* **EXERCISE GOAL**
Give again, word for word, each line below starting at the one that contains "loft(bm, [[(r *" and ending at the one that contains "for i, side".

* **RECORDS FOR THE TASK**
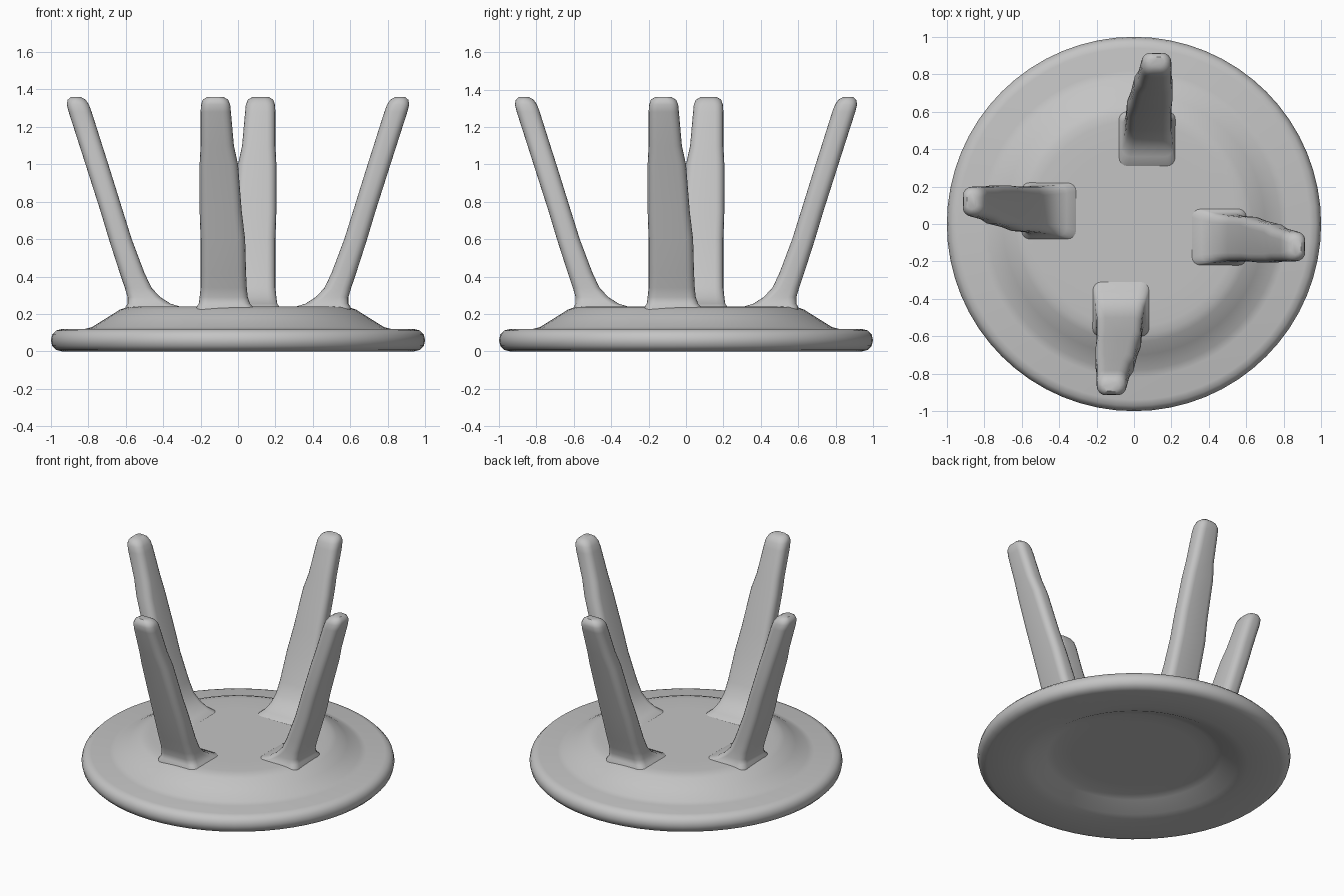
import bpy, bmesh, math

if "Cube" in bpy.data.objects:
    bpy.data.objects.remove(bpy.data.objects["Cube"])

grey = bpy.data.materials.new("plain grey")
grey.diffuse_color = (0.55, 0.55, 0.55, 1)
grey.use_nodes = True
grey.node_tree.nodes["Principled BSDF"].inputs["Base Color"].default_value = grey.diffuse_color


def finish(bm, name):
    bmesh.ops.remove_doubles(bm, verts=bm.verts, dist=1e-5)
    bmesh.ops.recalc_face_normals(bm, faces=bm.faces)
    mesh = bpy.data.meshes.new(name)
    bm.to_mesh(mesh)
    bm.free()
    mesh.materials.append(grey)
    obj = bpy.data.objects.new(name, mesh)
    bpy.context.collection.objects.link(obj)
    bpy.ops.object.select_all(action='DESELECT')
    obj.select_set(True)
    bpy.context.view_layer.objects.active = obj
    bpy.ops.object.shade_smooth_by_angle(angle=math.radians(40))
    return obj


def loft(bm, rings):
    """Skin equal-length closed rings and cap both ends."""
    loops = [[bm.verts.new(p) for p in ring] for ring in rings]
    n = len(loops[0])
    for a, b in zip(loops, loops[1:]):
        for i in range(n):
            j = (i + 1) % n
            bm.faces.new((a[i], a[j], b[j], b[i]))
    bm.faces.new(loops[0])
    bm.faces.new(loops[-1])


# Seat: dished disc with a raised centre, a round rim and a hollow underside
profile = [(0.40, 0.075), (0.51, 0.075), (0.56, 0.06), (0.66, 0.012), (0.73, 0.0),
           (0.94, 0.0), (0.972, 0.008), (0.993, 0.03), (1.0, 0.06), (0.993, 0.09),
           (0.972, 0.112), (0.94, 0.12), (0.82, 0.12), (0.78, 0.13), (0.70, 0.18),
           (0.63, 0.224), (0.595, 0.236), (0.55, 0.24), (0.40, 0.24)]
SEGMENTS = 64
angles = [2 * math.pi * i / SEGMENTS for i in range(SEGMENTS)]
bm = bmesh.new()
loft(bm, [[(r * math.cos(a), r * math.sin(a), z) for a in angles] for r, z in profile])
finish(bm, "seat")


def rounded_section(x0, x1, y0, y1, z, radius):
    """Rounded rectangle at height z."""
    radius = min(radius, (x1 - x0) * 0.49, (y1 - y0) * 0.49)
    corners = [(x1 - radius, y1 - radius), (x0 + radius, y1 - radius),
               (x0 + radius, y0 + radius), (x1 - radius, y0 + radius)]
    pts = []
    for k, (cx, cy) in enumerate(corners):
        for s in range(5):
            a = math.radians(90 * k + 22.5 * s)
            pts.append((cx + radius * math.cos(a), cy + radius * math.sin(a), z))
    return pts


# Leg sections: height, inner x, outer x, low y, high y
# The foot flares into the seat, and the tip is rounded
sections = [(0.20, 0.28, 0.60, -0.23, 0.10), (0.24, 0.31, 0.60, -0.22, 0.08),
            (0.255, 0.36, 0.59, -0.21, 0.065), (0.29, 0.415, 0.59, -0.205, 0.052),
            (0.34, 0.462, 0.605, -0.20, 0.047), (0.42, 0.50, 0.632, -0.20, 0.043),
            (0.60, 0.568, 0.69, -0.20, 0.038), (0.75, 0.615, 0.735, -0.205, 0.02),
            (1.00, 0.693, 0.815, -0.205, 0.00), (1.10, 0.725, 0.847, -0.20, -0.022),
            (1.28, 0.782, 0.905, -0.20, -0.038), (1.32, 0.797, 0.915, -0.197, -0.042),
            (1.345, 0.814, 0.91, -0.188, -0.053), (1.36, 0.84, 0.893, -0.165, -0.078)]

# Four legs, turned around the seat centre
for i, side in enumerate(("right", "back", "left", "front")):
    bm = bmesh.new()
    loft(bm, [rounded_section(x0, x1, y0, y1, z, 0.045) for z, x0, x1, y0, y1 in sections])
    leg = finish(bm, side + "_leg")
    leg.rotation_euler.z = i * math.pi / 2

* **OUTPUT BELOW**
loft(bm, [[(r * math.cos(a), r * math.sin(a), z) for a in angles] for r, z in profile])
finish(bm, "seat")


def rounded_section(x0, x1, y0, y1, z, radius):
    """Rounded rectangle at height z."""
    radius = min(radius, (x1 - x0) * 0.49, (y1 - y0) * 0.49)
    corners = [(x1 - radius, y1 - radius), (x0 + radius, y1 - radius),
               (x0 + radius, y0 + radius), (x1 - radius, y0 + radius)]
    pts = []
    for k, (cx, cy) in enumerate(corners):
        for s in range(5):
            a = math.radians(90 * k + 22.5 * s)
            pts.append((cx + radius * math.cos(a), cy + radius * math.sin(a), z))
    return pts


# Leg sections: height, inner x, outer x, low y, high y
# The foot flares into the seat, and the tip is rounded
sections = [(0.20, 0.28, 0.60, -0.23, 0.10), (0.24, 0.31, 0.60, -0.22, 0.08),
            (0.255, 0.36, 0.59, -0.21, 0.065), (0.29, 0.415, 0.59, -0.205, 0.052),
            (0.34, 0.462, 0.605, -0.20, 0.047), (0.42, 0.50, 0.632, -0.20, 0.043),
            (0.60, 0.568, 0.69, -0.20, 0.038), (0.75, 0.615, 0.735, -0.205, 0.02),
            (1.00, 0.693, 0.815, -0.205, 0.00), (1.10, 0.725, 0.847, -0.20, -0.022),
            (1.28, 0.782, 0.905, -0.20, -0.038), (1.32, 0.797, 0.915, -0.197, -0.042),
            (1.345, 0.814, 0.91, -0.188, -0.053), (1.36, 0.84, 0.893, -0.165, -0.078)]

# Four legs, turned around the seat centre
for i, side in enumerate(("right", "back", "left", "front")):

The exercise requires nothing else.